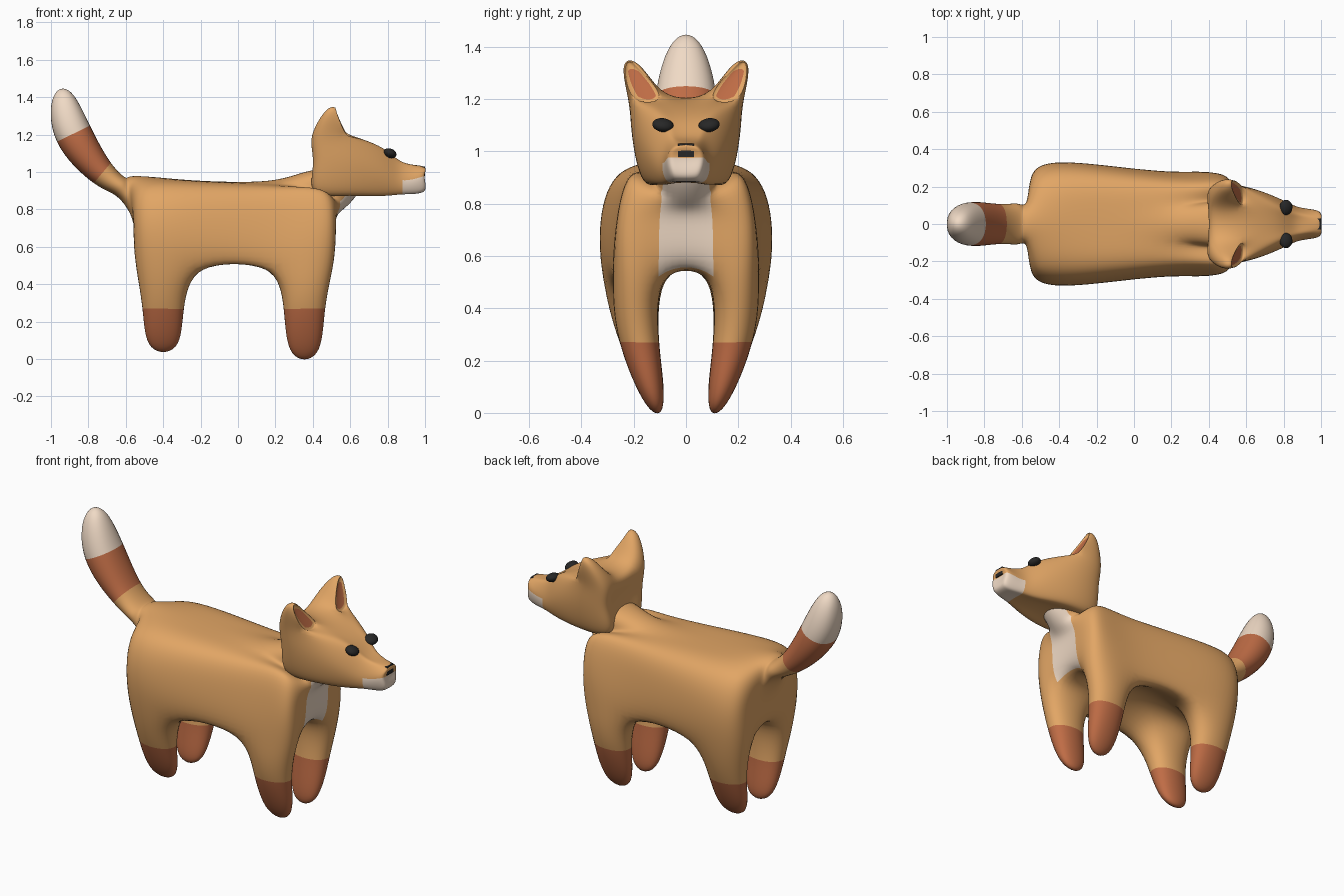
import bpy, bmesh, math
from itertools import product

if "Cube" in bpy.data.objects:
    bpy.data.objects.remove(bpy.data.objects["Cube"])


def material(name, rgb):
    m = bpy.data.materials.new(name)
    m.diffuse_color = (*rgb, 1)
    m.use_nodes = True
    m.node_tree.nodes["Principled BSDF"].inputs["Base Color"].default_value = m.diffuse_color
    return m


FUR = material("fur", (0.76, 0.38, 0.13))
RUST = material("rust", (0.52, 0.15, 0.06))
CREAM = material("cream", (0.87, 0.70, 0.56))
BLACK = material("black", (0.02, 0.02, 0.02))
PALETTE = [FUR, RUST, CREAM, BLACK]


def fit_cage(bm, steps=6):
    """Push the cage outwards until its smoothed surface meets the given points."""
    bm.verts.ensure_lookup_table()
    goal = [v.co.copy() for v in bm.verts]
    for _ in range(steps):
        limit = []
        for v in bm.verts:
            n = len(v.link_edges)
            p = v.co * n * n
            for e in v.link_edges:
                p = p + 4 * e.other_vert(v).co
            for lp in v.link_loops:
                p = p + lp.link_loop_next.link_loop_next.vert.co
            limit.append(p / (n * (n + 5)))
        for v, g, q in zip(bm.verts, goal, limit):
            v.co += g - q


def smooth_blocks(name, cells, pos, paint, inset=lambda c, a, s: False):
    """Skin a set of lattice blocks, bent into place by pos(), and smooth it."""
    bm = bmesh.new()
    verts, inset_faces = {}, []
    for cell in sorted(cells):
        for axis, side in product(range(3), (0, 1)):
            near = list(cell)
            near[axis] += 1 if side else -1
            if tuple(near) in cells:
                continue
            b, c = [a for a in range(3) if a != axis]
            quad = []
            for u, w in ((0, 0), (1, 0), (1, 1), (0, 1)):
                key = list(cell)
                key[axis] += side
                key[b] += u
                key[c] += w
                key = tuple(key)
                if key not in verts:
                    verts[key] = bm.verts.new(pos(*key))
                quad.append(verts[key])
            f = bm.faces.new(quad)
            f.material_index = PALETTE.index(paint(cell, axis, side))
            if inset(cell, axis, side):
                inset_faces.append(f)
    bmesh.ops.recalc_face_normals(bm, faces=bm.faces[:])
    if inset_faces:
        bmesh.ops.inset_individual(bm, faces=inset_faces, thickness=0.018, depth=-0.006)
        for f in inset_faces:
            f.material_index = PALETTE.index(RUST)
    fit_cage(bm)
    for f in bm.faces:
        f.smooth = True
    mesh = bpy.data.meshes.new(name)
    bm.to_mesh(mesh)
    bm.free()
    for m in PALETTE:
        mesh.materials.append(m)
    ob = bpy.data.objects.new(name, mesh)
    bpy.context.collection.objects.link(ob)
    sub = ob.modifiers.new("smooth", "SUBSURF")
    sub.levels = sub.render_levels = 3
    return ob


# Body with legs, tail and neck: outer and inner rows per level, (x, y, z) back to front
TRUNK = {
    2: (((-0.51, 0.285, 0.52), (-0.23, 0.29, 0.485), (0.19, 0.268, 0.485), (0.475, 0.255, 0.52)),
        ((-0.52, 0.10, 0.52), (-0.22, 0.10, 0.54), (0.18, 0.10, 0.54), (0.48, 0.105, 0.52))),
    3: (((-0.53, 0.285, 0.74), (-0.27, 0.32, 0.74), (0.22, 0.265, 0.74), (0.49, 0.252, 0.74)),
        ((-0.56, 0.10, 0.75), None, None, (0.522, 0.10, 0.74))),
    4: (((-0.51, 0.235, 0.90), (-0.27, 0.25, 0.915), (0.22, 0.21, 0.905), (0.46, 0.205, 0.90)),
        ((-0.56, 0.09, 0.955), (-0.27, 0.09, 0.955), (0.22, 0.09, 0.94), (0.545, 0.095, 0.84))),
}
# Tail rings: centre x, z, half thickness x, z, half width
TAIL = [(-0.625, 0.92, 0.018, 0.036, 0.08), (-0.725, 0.995, 0.032, 0.04, 0.077),
        (-0.88, 1.205, 0.065, 0.032, 0.085), (-0.937, 1.40, 0.039, 0.010, 0.043)]


def body_pos(i, j, k):
    sign = -1 if j < 2 else 1
    inner = j in (1, 2)
    if i < 0:
        x, z, tx, tz, y = TAIL[-i - 1]
        d = 1 if k == 4 else -1
        x, z = x + d * tx, z + d * tz
    elif k == 5:
        x, y, z = (0.43, 0.08, 1.0) if i == 2 else (0.62, 0.08, 0.96)
    elif k < 2:
        back = i < 2
        cx = -0.40 if back else 0.355
        hx, cy, hy, z = ((0.055, 0.125, 0.028, 0.08 if back else 0.05),
                         (0.08, 0.178, 0.055, 0.27))[k]
        x = cx + (hx if i % 2 else -hx)
        y = cy - hy if inner else cy + hy
    else:
        x, y, z = TRUNK[k][1 if inner else 0][i]
    return x, sign * y, z


def body_paint(cell, axis, side):
    i, j, k = cell
    if k == 0 or i == -3:
        return RUST
    if i == -4 or (i == 2 and j == 1 and axis == 0 and side):
        return CREAM
    return FUR


body_cells = set(product(range(3), range(3), (2, 3)))
body_cells |= set(product((0, 2), (0, 2), (0, 1)))
body_cells |= {(i, 1, 3) for i in range(-4, 0)} | {(2, 1, 4)}
smooth_blocks("body", body_cells, body_pos, body_paint)

# Head with ears: x, z of bottom, middle, top, half width of bottom, middle, top
HEAD = [(0.42, (0.905, 1.05, 1.19), (0.155, 0.185, 0.205)),
        (0.58, (0.89, 1.05, 1.195), (0.16, 0.20, 0.20)),
        (0.77, (0.885, 1.00, 1.115), (0.11, 0.14, 0.105)),
        (0.88, (0.89, 0.955, 1.04), (0.075, 0.09, 0.065)),
        (0.98, (0.905, 0.975, 1.015), (0.058, 0.072, 0.05))]


def head_pos(i, j, k):
    sign = -1 if j < 2 else 1
    inner = j in (1, 2)
    if k == 3:
        return 0.475 + 0.05 * i, sign * (0.178 if inner else 0.232), 1.322
    x, zs, ws = HEAD[i]
    y, z = ws[k], zs[k]
    if inner:
        y *= 0.45
        z += (-0.008, 0, 0.012)[k]
        x += {0: -0.012, 4: 0.015}.get(i, 0)
    return x, sign * y, z


head_cells = set(product(range(4), range(3), range(2))) | {(0, 0, 2), (0, 2, 2)}
smooth_blocks("head", head_cells, head_pos,
              lambda c, a, s: CREAM if c[0] == 3 and c[2] == 0 else FUR,
              lambda c, a, s: c[2] == 2 and a == 0 and s == 1)

# Eyes
for side, label in ((-1, "right"), (1, "left")):
    bpy.ops.mesh.primitive_uv_sphere_add(segments=24, ring_count=16, radius=1,
                                         location=(0.812, side * 0.088, 1.10),
                                         rotation=(side * math.radians(8), math.radians(20), 0))
    eye = bpy.context.object
    eye.name = label + "_eye"
    eye.scale = (0.036, 0.041, 0.025)
    eye.data.materials.append(BLACK)
    bpy.ops.object.shade_smooth()

# Nose
bpy.ops.mesh.primitive_cube_add(size=1, location=(0.984, 0, 1.004))
nose = bpy.context.object
nose.name = "nose"
nose.scale = (0.033, 0.06, 0.05)
nose.data.materials.append(BLACK)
====
◆ **Problem description**
Give back the records exactly, minus any pictures.

◆ **Answer for the task**
import bpy, bmesh, math
from itertools import product

if "Cube" in bpy.data.objects:
    bpy.data.objects.remove(bpy.data.objects["Cube"])


def material(name, rgb):
    m = bpy.data.materials.new(name)
    m.diffuse_color = (*rgb, 1)
    m.use_nodes = True
    m.node_tree.nodes["Principled BSDF"].inputs["Base Color"].default_value = m.diffuse_color
    return m


FUR = material("fur", (0.76, 0.38, 0.13))
RUST = material("rust", (0.52, 0.15, 0.06))
CREAM = material("cream", (0.87, 0.70, 0.56))
BLACK = material("black", (0.02, 0.02, 0.02))
PALETTE = [FUR, RUST, CREAM, BLACK]


def fit_cage(bm, steps=6):
    """Push the cage outwards until its smoothed surface meets the given points."""
    bm.verts.ensure_lookup_table()
    goal = [v.co.copy() for v in bm.verts]
    for _ in range(steps):
        limit = []
        for v in bm.verts:
            n = len(v.link_edges)
            p = v.co * n * n
            for e in v.link_edges:
                p = p + 4 * e.other_vert(v).co
            for lp in v.link_loops:
                p = p + lp.link_loop_next.link_loop_next.vert.co
            limit.append(p / (n * (n + 5)))
        for v, g, q in zip(bm.verts, goal, limit):
            v.co += g - q


def smooth_blocks(name, cells, pos, paint, inset=lambda c, a, s: False):
    """Skin a set of lattice blocks, bent into place by pos(), and smooth it."""
    bm = bmesh.new()
    verts, inset_faces = {}, []
    for cell in sorted(cells):
        for axis, side in product(range(3), (0, 1)):
            near = list(cell)
            near[axis] += 1 if side else -1
            if tuple(near) in cells:
                continue
            b, c = [a for a in range(3) if a != axis]
            quad = []
            for u, w in ((0, 0), (1, 0), (1, 1), (0, 1)):
                key = list(cell)
                key[axis] += side
                key[b] += u
                key[c] += w
                key = tuple(key)
                if key not in verts:
                    verts[key] = bm.verts.new(pos(*key))
                quad.append(verts[key])
            f = bm.faces.new(quad)
            f.material_index = PALETTE.index(paint(cell, axis, side))
            if inset(cell, axis, side):
                inset_faces.append(f)
    bmesh.ops.recalc_face_normals(bm, faces=bm.faces[:])
    if inset_faces:
        bmesh.ops.inset_individual(bm, faces=inset_faces, thickness=0.018, depth=-0.006)
        for f in inset_faces:
            f.material_index = PALETTE.index(RUST)
    fit_cage(bm)
    for f in bm.faces:
        f.smooth = True
    mesh = bpy.data.meshes.new(name)
    bm.to_mesh(mesh)
    bm.free()
    for m in PALETTE:
        mesh.materials.append(m)
    ob = bpy.data.objects.new(name, mesh)
    bpy.context.collection.objects.link(ob)
    sub = ob.modifiers.new("smooth", "SUBSURF")
    sub.levels = sub.render_levels = 3
    return ob


# Body with legs, tail and neck: outer and inner rows per level, (x, y, z) back to front
TRUNK = {
    2: (((-0.51, 0.285, 0.52), (-0.23, 0.29, 0.485), (0.19, 0.268, 0.485), (0.475, 0.255, 0.52)),
        ((-0.52, 0.10, 0.52), (-0.22, 0.10, 0.54), (0.18, 0.10, 0.54), (0.48, 0.105, 0.52))),
    3: (((-0.53, 0.285, 0.74), (-0.27, 0.32, 0.74), (0.22, 0.265, 0.74), (0.49, 0.252, 0.74)),
        ((-0.56, 0.10, 0.75), None, None, (0.522, 0.10, 0.74))),
    4: (((-0.51, 0.235, 0.90), (-0.27, 0.25, 0.915), (0.22, 0.21, 0.905), (0.46, 0.205, 0.90)),
        ((-0.56, 0.09, 0.955), (-0.27, 0.09, 0.955), (0.22, 0.09, 0.94), (0.545, 0.095, 0.84))),
}
# Tail rings: centre x, z, half thickness x, z, half width
TAIL = [(-0.625, 0.92, 0.018, 0.036, 0.08), (-0.725, 0.995, 0.032, 0.04, 0.077),
        (-0.88, 1.205, 0.065, 0.032, 0.085), (-0.937, 1.40, 0.039, 0.010, 0.043)]


def body_pos(i, j, k):
    sign = -1 if j < 2 else 1
    inner = j in (1, 2)
    if i < 0:
        x, z, tx, tz, y = TAIL[-i - 1]
        d = 1 if k == 4 else -1
        x, z = x + d * tx, z + d * tz
    elif k == 5:
        x, y, z = (0.43, 0.08, 1.0) if i == 2 else (0.62, 0.08, 0.96)
    elif k < 2:
        back = i < 2
        cx = -0.40 if back else 0.355
        hx, cy, hy, z = ((0.055, 0.125, 0.028, 0.08 if back else 0.05),
                         (0.08, 0.178, 0.055, 0.27))[k]
        x = cx + (hx if i % 2 else -hx)
        y = cy - hy if inner else cy + hy
    else:
        x, y, z = TRUNK[k][1 if inner else 0][i]
    return x, sign * y, z


def body_paint(cell, axis, side):
    i, j, k = cell
    if k == 0 or i == -3:
        return RUST
    if i == -4 or (i == 2 and j == 1 and axis == 0 and side):
        return CREAM
    return FUR


body_cells = set(product(range(3), range(3), (2, 3)))
body_cells |= set(product((0, 2), (0, 2), (0, 1)))
body_cells |= {(i, 1, 3) for i in range(-4, 0)} | {(2, 1, 4)}
smooth_blocks("body", body_cells, body_pos, body_paint)

# Head with ears: x, z of bottom, middle, top, half width of bottom, middle, top
HEAD = [(0.42, (0.905, 1.05, 1.19), (0.155, 0.185, 0.205)),
        (0.58, (0.89, 1.05, 1.195), (0.16, 0.20, 0.20)),
        (0.77, (0.885, 1.00, 1.115), (0.11, 0.14, 0.105)),
        (0.88, (0.89, 0.955, 1.04), (0.075, 0.09, 0.065)),
        (0.98, (0.905, 0.975, 1.015), (0.058, 0.072, 0.05))]


def head_pos(i, j, k):
    sign = -1 if j < 2 else 1
    inner = j in (1, 2)
    if k == 3:
        return 0.475 + 0.05 * i, sign * (0.178 if inner else 0.232), 1.322
    x, zs, ws = HEAD[i]
    y, z = ws[k], zs[k]
    if inner:
        y *= 0.45
        z += (-0.008, 0, 0.012)[k]
        x += {0: -0.012, 4: 0.015}.get(i, 0)
    return x, sign * y, z


head_cells = set(product(range(4), range(3), range(2))) | {(0, 0, 2), (0, 2, 2)}
smooth_blocks("head", head_cells, head_pos,
              lambda c, a, s: CREAM if c[0] == 3 and c[2] == 0 else FUR,
              lambda c, a, s: c[2] == 2 and a == 0 and s == 1)

# Eyes
for side, label in ((-1, "right"), (1, "left")):
    bpy.ops.mesh.primitive_uv_sphere_add(segments=24, ring_count=16, radius=1,
                                         location=(0.812, side * 0.088, 1.10),
                                         rotation=(side * math.radians(8), math.radians(20), 0))
    eye = bpy.context.object
    eye.name = label + "_eye"
    eye.scale = (0.036, 0.041, 0.025)
    eye.data.materials.append(BLACK)
    bpy.ops.object.shade_smooth()

# Nose
bpy.ops.mesh.primitive_cube_add(size=1, location=(0.984, 0, 1.004))
nose = bpy.context.object
nose.name = "nose"
nose.scale = (0.033, 0.06, 0.05)
nose.data.materials.append(BLACK)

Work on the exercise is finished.